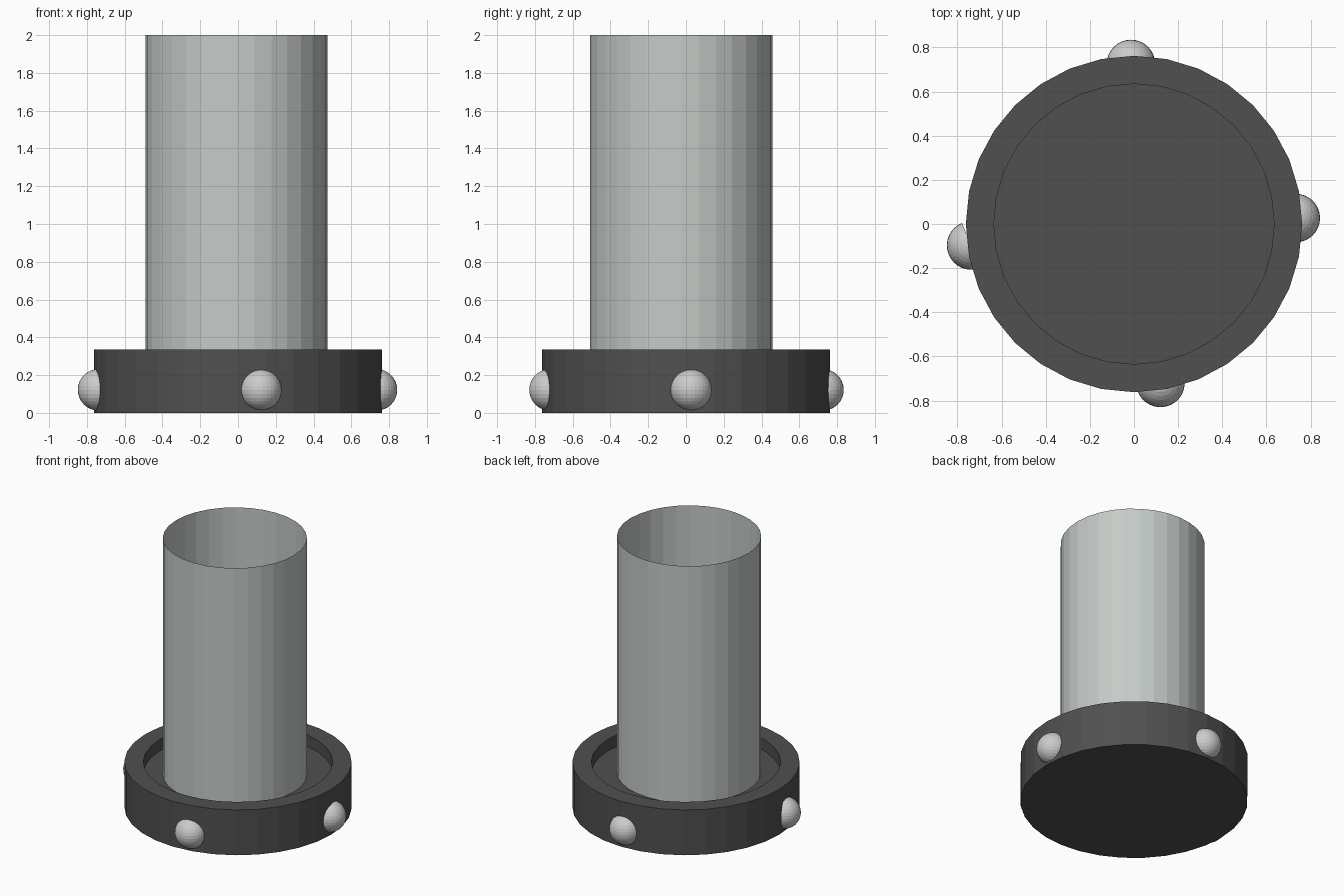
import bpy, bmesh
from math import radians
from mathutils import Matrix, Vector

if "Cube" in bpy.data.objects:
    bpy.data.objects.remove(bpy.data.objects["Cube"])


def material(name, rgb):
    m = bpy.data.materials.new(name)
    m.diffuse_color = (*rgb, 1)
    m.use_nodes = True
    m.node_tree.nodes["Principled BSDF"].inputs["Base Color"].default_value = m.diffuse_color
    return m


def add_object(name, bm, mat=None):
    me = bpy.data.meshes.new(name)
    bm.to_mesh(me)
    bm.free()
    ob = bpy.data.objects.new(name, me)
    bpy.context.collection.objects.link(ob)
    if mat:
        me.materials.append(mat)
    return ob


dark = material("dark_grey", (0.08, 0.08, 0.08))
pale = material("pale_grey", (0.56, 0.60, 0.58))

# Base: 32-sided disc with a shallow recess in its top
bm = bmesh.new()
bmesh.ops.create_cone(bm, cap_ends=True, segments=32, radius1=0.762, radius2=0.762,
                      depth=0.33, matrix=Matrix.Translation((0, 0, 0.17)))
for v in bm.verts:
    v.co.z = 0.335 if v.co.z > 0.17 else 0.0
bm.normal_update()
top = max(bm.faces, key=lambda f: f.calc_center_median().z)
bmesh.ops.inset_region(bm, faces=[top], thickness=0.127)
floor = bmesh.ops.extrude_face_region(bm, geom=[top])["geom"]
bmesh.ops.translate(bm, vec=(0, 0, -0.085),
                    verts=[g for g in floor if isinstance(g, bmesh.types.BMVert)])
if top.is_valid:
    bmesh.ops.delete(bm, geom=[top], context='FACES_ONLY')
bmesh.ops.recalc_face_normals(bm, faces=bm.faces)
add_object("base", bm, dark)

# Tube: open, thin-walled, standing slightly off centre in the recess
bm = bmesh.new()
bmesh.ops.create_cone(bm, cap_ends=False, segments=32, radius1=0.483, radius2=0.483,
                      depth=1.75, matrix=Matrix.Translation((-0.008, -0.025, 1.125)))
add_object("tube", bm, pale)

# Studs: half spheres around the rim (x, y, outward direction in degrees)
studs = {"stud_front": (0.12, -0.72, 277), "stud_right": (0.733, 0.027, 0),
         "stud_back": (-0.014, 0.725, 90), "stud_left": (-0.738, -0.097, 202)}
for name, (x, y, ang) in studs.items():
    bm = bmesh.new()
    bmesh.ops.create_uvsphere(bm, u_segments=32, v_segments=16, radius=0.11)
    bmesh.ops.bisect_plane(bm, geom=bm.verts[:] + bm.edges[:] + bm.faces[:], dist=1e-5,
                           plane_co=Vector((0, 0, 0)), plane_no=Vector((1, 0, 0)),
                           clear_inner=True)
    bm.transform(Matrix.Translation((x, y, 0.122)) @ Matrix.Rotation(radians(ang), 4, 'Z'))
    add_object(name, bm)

Task item - Wherever the string "name" occurs in the records, copy the line it is in.

Exercise answer -
def material(name, rgb):
    m = bpy.data.materials.new(name)
def add_object(name, bm, mat=None):
    me = bpy.data.meshes.new(name)
    ob = bpy.data.objects.new(name, me)
for name, (x, y, ang) in studs.items():
    add_object(name, bm)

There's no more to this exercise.